Paul Simon, "So Beautiful or So What" (Concord Music Group)
For more than four decades, Paul Simon has written songs that transcend generation and genre. Classics like "Mrs. Robinson" and "Bridge Over Troubled Water" have become part of life's playlist. Aretha Franklin (and "Glee") covered the latter; 1990s pop-punk band the Lemonheads found success with the former.
Now 69 years old and an undisputed master of his craft, Simon blends his musical and lyrical gifts with musings on life, love and God on his first new album in five years, "So Beautiful or So What." The album sounds just like him — bright guitars against a backdrop of world rhythms, reminiscent of "Graceland" or "Rhythm of the Saints" — and the lyrics make it the perfect soundtrack for an existential crisis.
On the upbeat, Zydeco-flavored "The Afterlife," Simon sings about his search for the divine.
"It seems like our fate to suffer and wait for the knowledge we seek," he sings. "You've got to fill out a form first, and then you wait in the line."
He inquires about life's biggest mysteries — "Who am I in this lonely world?" — on the ethereal and quiet "Questions for the Angels."

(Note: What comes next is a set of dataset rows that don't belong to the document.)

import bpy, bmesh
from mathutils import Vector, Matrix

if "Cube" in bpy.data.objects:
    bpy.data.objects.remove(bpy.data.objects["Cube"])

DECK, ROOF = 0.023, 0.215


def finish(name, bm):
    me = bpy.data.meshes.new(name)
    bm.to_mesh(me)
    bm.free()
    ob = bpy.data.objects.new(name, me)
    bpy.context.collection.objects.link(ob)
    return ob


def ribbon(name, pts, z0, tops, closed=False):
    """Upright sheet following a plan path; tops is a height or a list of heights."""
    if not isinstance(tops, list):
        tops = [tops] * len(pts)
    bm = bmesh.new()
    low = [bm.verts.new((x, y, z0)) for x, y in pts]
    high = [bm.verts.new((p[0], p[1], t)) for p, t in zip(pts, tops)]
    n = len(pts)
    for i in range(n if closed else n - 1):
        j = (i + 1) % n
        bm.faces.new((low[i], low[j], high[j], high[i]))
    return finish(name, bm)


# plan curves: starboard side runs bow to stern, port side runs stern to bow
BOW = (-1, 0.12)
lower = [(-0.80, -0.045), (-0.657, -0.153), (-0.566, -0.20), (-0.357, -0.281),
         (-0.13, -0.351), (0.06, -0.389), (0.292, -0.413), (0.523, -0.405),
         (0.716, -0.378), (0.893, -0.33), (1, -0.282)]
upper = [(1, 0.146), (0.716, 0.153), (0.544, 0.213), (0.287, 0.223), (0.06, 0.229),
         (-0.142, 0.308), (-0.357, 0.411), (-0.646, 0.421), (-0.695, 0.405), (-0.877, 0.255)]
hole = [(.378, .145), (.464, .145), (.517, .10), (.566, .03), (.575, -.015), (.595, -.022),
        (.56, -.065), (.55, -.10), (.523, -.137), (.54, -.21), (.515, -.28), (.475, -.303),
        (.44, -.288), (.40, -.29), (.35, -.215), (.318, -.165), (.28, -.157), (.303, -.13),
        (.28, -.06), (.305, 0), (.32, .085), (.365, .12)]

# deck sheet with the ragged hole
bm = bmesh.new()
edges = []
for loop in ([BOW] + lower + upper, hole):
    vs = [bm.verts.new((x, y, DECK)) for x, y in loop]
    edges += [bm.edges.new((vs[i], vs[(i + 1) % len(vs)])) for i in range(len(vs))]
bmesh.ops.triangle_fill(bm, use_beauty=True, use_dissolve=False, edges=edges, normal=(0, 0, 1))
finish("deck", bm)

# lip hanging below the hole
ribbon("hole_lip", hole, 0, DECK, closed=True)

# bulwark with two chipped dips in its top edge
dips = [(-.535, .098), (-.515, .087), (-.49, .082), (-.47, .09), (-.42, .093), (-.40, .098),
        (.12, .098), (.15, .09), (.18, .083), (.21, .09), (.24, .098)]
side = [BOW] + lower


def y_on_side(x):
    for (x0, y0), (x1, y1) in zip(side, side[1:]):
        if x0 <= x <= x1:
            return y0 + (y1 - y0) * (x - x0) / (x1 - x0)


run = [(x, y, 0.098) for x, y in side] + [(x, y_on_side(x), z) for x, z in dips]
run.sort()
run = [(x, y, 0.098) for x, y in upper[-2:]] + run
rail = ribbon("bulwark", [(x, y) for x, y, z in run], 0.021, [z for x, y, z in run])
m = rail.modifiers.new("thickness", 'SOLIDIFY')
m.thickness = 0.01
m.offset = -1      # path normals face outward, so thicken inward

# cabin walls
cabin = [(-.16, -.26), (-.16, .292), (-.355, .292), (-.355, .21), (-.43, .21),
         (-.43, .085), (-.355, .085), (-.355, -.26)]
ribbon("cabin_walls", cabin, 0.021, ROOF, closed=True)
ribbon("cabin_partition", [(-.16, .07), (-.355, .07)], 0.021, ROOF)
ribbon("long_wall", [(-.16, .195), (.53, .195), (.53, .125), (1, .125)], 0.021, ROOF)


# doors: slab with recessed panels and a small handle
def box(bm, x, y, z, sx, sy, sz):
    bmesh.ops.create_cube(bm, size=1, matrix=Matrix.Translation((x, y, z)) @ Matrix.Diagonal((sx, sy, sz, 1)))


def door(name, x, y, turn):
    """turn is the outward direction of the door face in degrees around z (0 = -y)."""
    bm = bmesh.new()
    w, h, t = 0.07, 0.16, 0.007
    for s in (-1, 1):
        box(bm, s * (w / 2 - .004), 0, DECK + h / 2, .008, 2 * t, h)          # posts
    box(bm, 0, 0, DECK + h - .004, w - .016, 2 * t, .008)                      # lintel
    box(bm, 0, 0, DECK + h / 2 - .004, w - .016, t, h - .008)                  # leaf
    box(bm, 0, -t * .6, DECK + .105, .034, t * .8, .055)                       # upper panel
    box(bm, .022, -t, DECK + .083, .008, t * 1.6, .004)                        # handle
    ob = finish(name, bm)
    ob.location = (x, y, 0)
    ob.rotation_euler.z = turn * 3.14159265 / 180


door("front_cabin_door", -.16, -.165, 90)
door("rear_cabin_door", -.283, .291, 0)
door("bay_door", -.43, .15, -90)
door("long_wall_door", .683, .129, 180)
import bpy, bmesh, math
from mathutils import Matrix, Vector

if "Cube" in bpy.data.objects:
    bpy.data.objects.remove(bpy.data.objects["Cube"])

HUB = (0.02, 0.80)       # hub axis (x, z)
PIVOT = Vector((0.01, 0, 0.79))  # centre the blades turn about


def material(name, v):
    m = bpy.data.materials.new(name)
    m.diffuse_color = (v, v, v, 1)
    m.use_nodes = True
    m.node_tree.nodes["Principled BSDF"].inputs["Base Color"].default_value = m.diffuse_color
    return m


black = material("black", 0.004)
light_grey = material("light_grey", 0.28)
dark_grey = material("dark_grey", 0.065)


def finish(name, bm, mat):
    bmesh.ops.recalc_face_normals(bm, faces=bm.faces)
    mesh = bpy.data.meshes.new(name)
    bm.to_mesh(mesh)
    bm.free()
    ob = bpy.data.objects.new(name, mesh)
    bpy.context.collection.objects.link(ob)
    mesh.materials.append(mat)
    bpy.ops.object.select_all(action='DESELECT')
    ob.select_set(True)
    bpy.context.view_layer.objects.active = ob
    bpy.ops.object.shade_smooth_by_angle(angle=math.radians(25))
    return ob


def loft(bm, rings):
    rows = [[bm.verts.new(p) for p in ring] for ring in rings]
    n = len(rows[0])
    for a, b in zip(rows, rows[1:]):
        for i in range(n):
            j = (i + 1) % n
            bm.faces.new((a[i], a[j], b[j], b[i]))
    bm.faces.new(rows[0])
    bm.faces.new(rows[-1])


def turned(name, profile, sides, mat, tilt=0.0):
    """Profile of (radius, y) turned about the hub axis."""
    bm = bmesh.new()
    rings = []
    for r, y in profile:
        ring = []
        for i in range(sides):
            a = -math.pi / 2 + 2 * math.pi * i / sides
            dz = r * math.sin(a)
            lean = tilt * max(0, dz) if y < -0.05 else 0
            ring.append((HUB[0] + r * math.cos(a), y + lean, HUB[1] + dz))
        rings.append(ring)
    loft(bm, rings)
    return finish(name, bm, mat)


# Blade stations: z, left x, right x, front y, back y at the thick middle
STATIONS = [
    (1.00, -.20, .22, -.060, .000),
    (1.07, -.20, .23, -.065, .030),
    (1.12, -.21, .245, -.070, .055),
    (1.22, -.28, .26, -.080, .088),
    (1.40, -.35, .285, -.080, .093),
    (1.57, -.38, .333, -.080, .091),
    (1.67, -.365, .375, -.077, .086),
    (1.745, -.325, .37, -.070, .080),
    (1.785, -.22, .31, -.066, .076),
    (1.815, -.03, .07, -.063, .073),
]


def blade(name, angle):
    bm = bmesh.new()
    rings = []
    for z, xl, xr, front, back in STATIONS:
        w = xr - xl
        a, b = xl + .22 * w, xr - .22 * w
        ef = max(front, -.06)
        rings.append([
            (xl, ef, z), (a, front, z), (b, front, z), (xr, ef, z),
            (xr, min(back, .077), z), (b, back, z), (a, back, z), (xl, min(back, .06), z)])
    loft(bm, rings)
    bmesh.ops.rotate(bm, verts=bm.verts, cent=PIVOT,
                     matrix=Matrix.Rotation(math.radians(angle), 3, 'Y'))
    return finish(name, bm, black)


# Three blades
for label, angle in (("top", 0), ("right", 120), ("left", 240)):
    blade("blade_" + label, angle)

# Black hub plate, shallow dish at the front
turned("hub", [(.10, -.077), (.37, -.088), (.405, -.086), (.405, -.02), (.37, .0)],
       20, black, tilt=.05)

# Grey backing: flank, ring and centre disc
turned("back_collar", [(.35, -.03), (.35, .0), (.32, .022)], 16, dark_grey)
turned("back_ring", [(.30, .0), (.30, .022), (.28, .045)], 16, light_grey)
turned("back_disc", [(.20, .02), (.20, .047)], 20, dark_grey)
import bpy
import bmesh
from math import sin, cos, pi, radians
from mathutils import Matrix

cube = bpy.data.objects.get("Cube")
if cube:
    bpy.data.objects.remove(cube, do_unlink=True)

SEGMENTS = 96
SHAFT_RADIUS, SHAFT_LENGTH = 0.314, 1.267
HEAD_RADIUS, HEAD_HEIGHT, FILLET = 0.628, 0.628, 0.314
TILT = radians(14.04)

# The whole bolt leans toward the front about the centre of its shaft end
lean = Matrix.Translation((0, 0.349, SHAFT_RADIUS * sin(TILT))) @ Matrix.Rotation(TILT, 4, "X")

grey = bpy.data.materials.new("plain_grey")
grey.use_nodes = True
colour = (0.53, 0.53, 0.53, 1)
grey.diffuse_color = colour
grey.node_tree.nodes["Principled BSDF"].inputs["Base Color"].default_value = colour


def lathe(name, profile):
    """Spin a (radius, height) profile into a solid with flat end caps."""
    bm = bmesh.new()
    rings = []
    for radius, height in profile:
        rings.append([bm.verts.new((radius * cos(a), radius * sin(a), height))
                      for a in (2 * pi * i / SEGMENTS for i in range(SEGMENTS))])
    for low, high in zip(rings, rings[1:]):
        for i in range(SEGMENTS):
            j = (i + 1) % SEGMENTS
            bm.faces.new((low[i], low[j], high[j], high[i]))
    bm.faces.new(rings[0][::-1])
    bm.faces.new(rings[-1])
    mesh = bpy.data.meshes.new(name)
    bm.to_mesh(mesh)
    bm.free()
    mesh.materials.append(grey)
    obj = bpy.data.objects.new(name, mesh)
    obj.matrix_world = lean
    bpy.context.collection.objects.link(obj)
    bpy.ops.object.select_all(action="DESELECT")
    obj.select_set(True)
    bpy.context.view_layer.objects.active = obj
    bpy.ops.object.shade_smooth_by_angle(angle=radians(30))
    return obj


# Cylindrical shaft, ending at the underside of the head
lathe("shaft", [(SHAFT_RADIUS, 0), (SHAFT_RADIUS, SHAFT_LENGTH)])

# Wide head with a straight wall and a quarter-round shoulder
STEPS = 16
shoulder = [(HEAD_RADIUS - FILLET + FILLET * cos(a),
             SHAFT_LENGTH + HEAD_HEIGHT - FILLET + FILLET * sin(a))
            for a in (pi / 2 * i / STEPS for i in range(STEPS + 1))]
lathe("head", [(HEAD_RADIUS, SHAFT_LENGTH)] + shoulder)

God and Jesus come to Earth in "Love and Hard Times" but abandon the place just as quickly, so instead Simon finds solace in a lover.
Love is a theme throughout "So Beautiful," and Simon defines it on "Love is Eternal Sacred Light," an electric-guitar romp punctuated by harmonica, congas and cymbals: "Love is eternal sacred light/Free from the shackles of time. Evil is darkness, sight without sight/A demon that feeds on the mind."
In "Love & Blessings," the emotion, along with kindness, "fell like rain on thirsty land."
Elvis Costello, who wrote the liner notes, says Simon is "a man in full possession of all his gifts looking at the comedy and beauty of life with clarity and the tenderness bought by time."
Simon concludes on the title track that "life is what you make of it/so beautiful or so what."
CHECK THIS TRACK OUT: The hopeful opening track, "Getting Ready for Christmas Day," features samples from a 1941 sermon by Atlanta pastor the Rev. J.M. Gates.